[Opening DATA FOR THIS EXERCISE section]

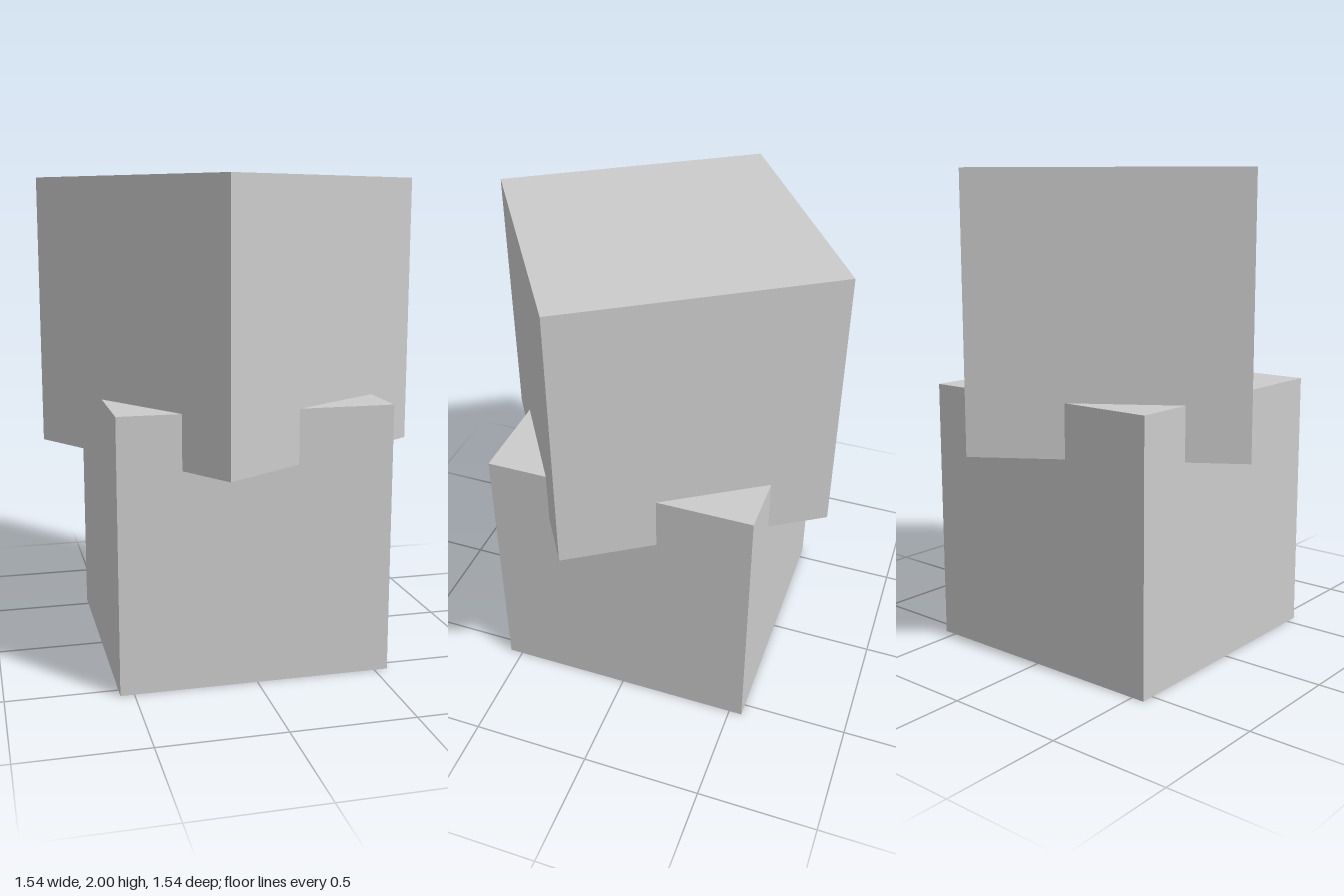
import * as THREE from 'three';

const SIDE = 1.111; // both cubes share one size
const TWIST = THREE.MathUtils.degToRad(32.9);

export function createModel() {
  const group = new THREE.Group();
  group.name = 'stackedCubes';
  const material = new THREE.MeshStandardMaterial({ color: 0xcccccc, flatShading: true });
  const geometry = new THREE.BoxGeometry(SIDE, SIDE, SIDE);

  const addCube = (name, bottom, turn) => {
    const cube = new THREE.Mesh(geometry, material);
    cube.name = name;
    cube.position.y = bottom + SIDE / 2;
    cube.rotation.y = turn;
    group.add(cube);
  };

  // Square base cube
  addCube('lowerCube', 0, 0);
  // Twisted cube sunk into the top of the base
  addCube('upperCube', 2 - SIDE, TWIST);

  return group;
}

[Closing DATA FOR THIS EXERCISE section]

# [PROBLEM TO SOLVE]
Search the entries for "group" and copy each matching line.

# [EXERCISE RESPONSE]
  const group = new THREE.Group();
  group.name = 'stackedCubes';
    group.add(cube);
  return group;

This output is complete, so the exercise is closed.